As Tony Clement once said in another context (and I paraphrase from memory), “Don’t judge me on one decision, judge me on my whole record.” When the Emerson crossing happened, the Harper government had no record to judge: all it had was a stunning floor-crossing that (1) seemed at odds with everything Harper appeared to stand for and, (2) in my humble opinion, jettisoned the new government’s strategic advantage of being cleaner than the thinly-rejected Liberals. But, 11 months later, the Harper government does have a record, and it is a record with which I am in hearty agreement on almost every point.

Further, Khan does not offend me as much as Emerson does. What irritates me about Emerson is that he is one of those people who regard partisan politics as dirty and beneath him. The connection between the partisan rubber meeting the road and Emerson’s posterior meeting the back seat of a government car seems to have eluded him. And I am not surprised by rumours that Emerson will not run again. If he doesn’t, it means that he could have taken one of the options suggested in my February 10th post: resign his seat and handle the softwood lumber and 2010 Olympics files as a government appointee. The new government would not have had to burn up so much political capital to obtain the services of someone who considers being a mere MP to be some kind of a sucker gig.

Khan, at least, had the cojones to stand for a nomination (or at least use his superior organization to scare off anyone from running against him, if you believe the Liberal folklore).

Nevertheless, I still maintain that floor-crossing is a betrayal of voters and hence taboo (though I’m not sure a law banning it would be appropriate or even constitutional). Of course, MPs should not have to sit with a caucus they no longer support, but they should sit as Independents until they have an opportunity to stand as a candidate for the party they want to represent. To be fair, some might argue that floor-crossing is just another necessary arrow in the quiver of partisan politics, and what the Liberals are really angry about is that Harper has had better aim than they expected.

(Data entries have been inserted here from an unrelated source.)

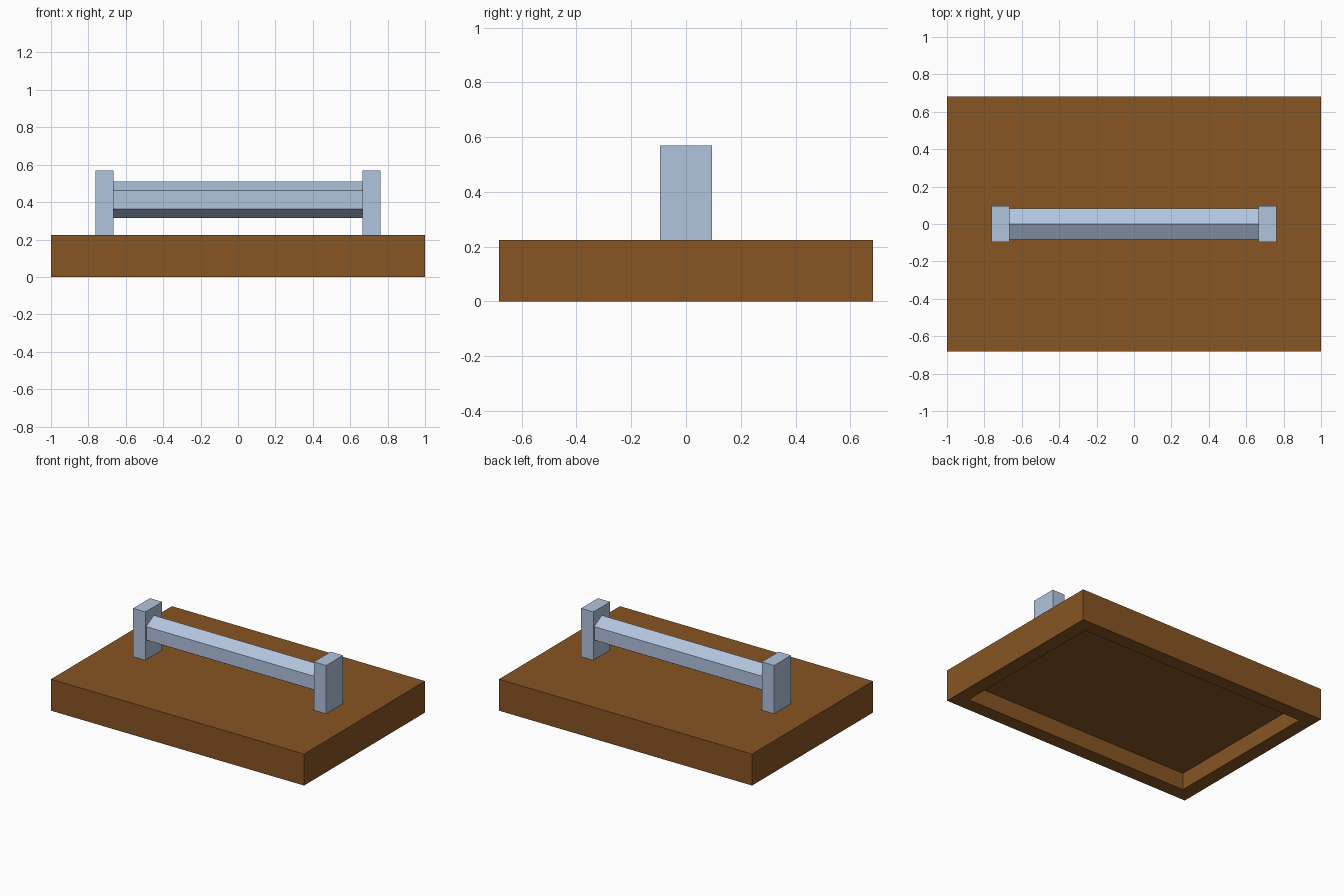
import bpy
import bmesh
import math
from mathutils import Matrix

default = bpy.data.objects.get("Cube")
if default:
    bpy.data.objects.remove(default, do_unlink=True)


def make_material(name, rgb):
    mat = bpy.data.materials.new(name)
    mat.use_nodes = True
    colour = (*rgb, 1.0)
    mat.diffuse_color = colour
    mat.node_tree.nodes["Principled BSDF"].inputs["Base Color"].default_value = colour
    return mat


def add_object(name, bm, mat):
    mesh = bpy.data.meshes.new(name)
    bmesh.ops.recalc_face_normals(bm, faces=bm.faces)
    bm.to_mesh(mesh)
    bm.free()
    mesh.materials.append(mat)
    obj = bpy.data.objects.new(name, mesh)
    bpy.context.collection.objects.link(obj)
    return obj


def box(size, centre):
    bm = bmesh.new()
    bmesh.ops.create_cube(bm, size=1, matrix=Matrix.Translation(centre) @ Matrix.Diagonal((*size, 1)))
    return bm


wood = make_material("brown wood", (0.242, 0.091, 0.017))
steel = make_material("pale blue steel", (0.434, 0.552, 0.73))

BASE_H = 0.225
RIM = 0.1
RECESS = 0.12

# Base slab, with a rim around a hollow underside
bm = box((2, 1.365, BASE_H), (0, 0, BASE_H / 2))
bottom = min(bm.faces, key=lambda f: f.calc_center_median().z)
bmesh.ops.inset_region(bm, faces=[bottom], thickness=RIM, use_even_offset=True)
floor = bmesh.ops.extrude_face_region(bm, geom=[bottom])
bmesh.ops.translate(bm, vec=(0, 0, RECESS),
                    verts=[v for v in floor["geom"] if isinstance(v, bmesh.types.BMVert)])
if bottom.is_valid:
    bmesh.ops.delete(bm, geom=[bottom], context="FACES_ONLY")
add_object("base_slab", bm, wood)

# Upright posts
POST_H = 0.345
for side, name in ((1, "left_post"), (-1, "right_post")):
    add_object(name, box((0.097, 0.19, POST_H), (side * 0.7145, 0, BASE_H + POST_H / 2)), steel)

# Hexagonal bar between the posts, one corner up
bm = bmesh.new()
bmesh.ops.create_cone(bm, cap_ends=True, segments=6, radius1=0.097, radius2=0.097, depth=1.332)
top_angle = max(math.atan2(v.co.y, v.co.x) for v in bm.verts if v.co.y > 0.09 or v.co.x > 0.09)
spin = Matrix.Rotation(-top_angle, 4, "Z")
lay_down = Matrix.Rotation(math.pi / 2, 4, "Y")
bmesh.ops.transform(bm, matrix=Matrix.Translation((0, 0, 0.413)) @ lay_down @ spin, verts=bm.verts)
add_object("hex_bar", bm, steel)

The fact that Khan was not given a cabinet position does not diminish the betrayal of his constituents, but if there is an election shortly, that may. Finally, for the love of God, can’t Khan leave his bad rug with the Liberals?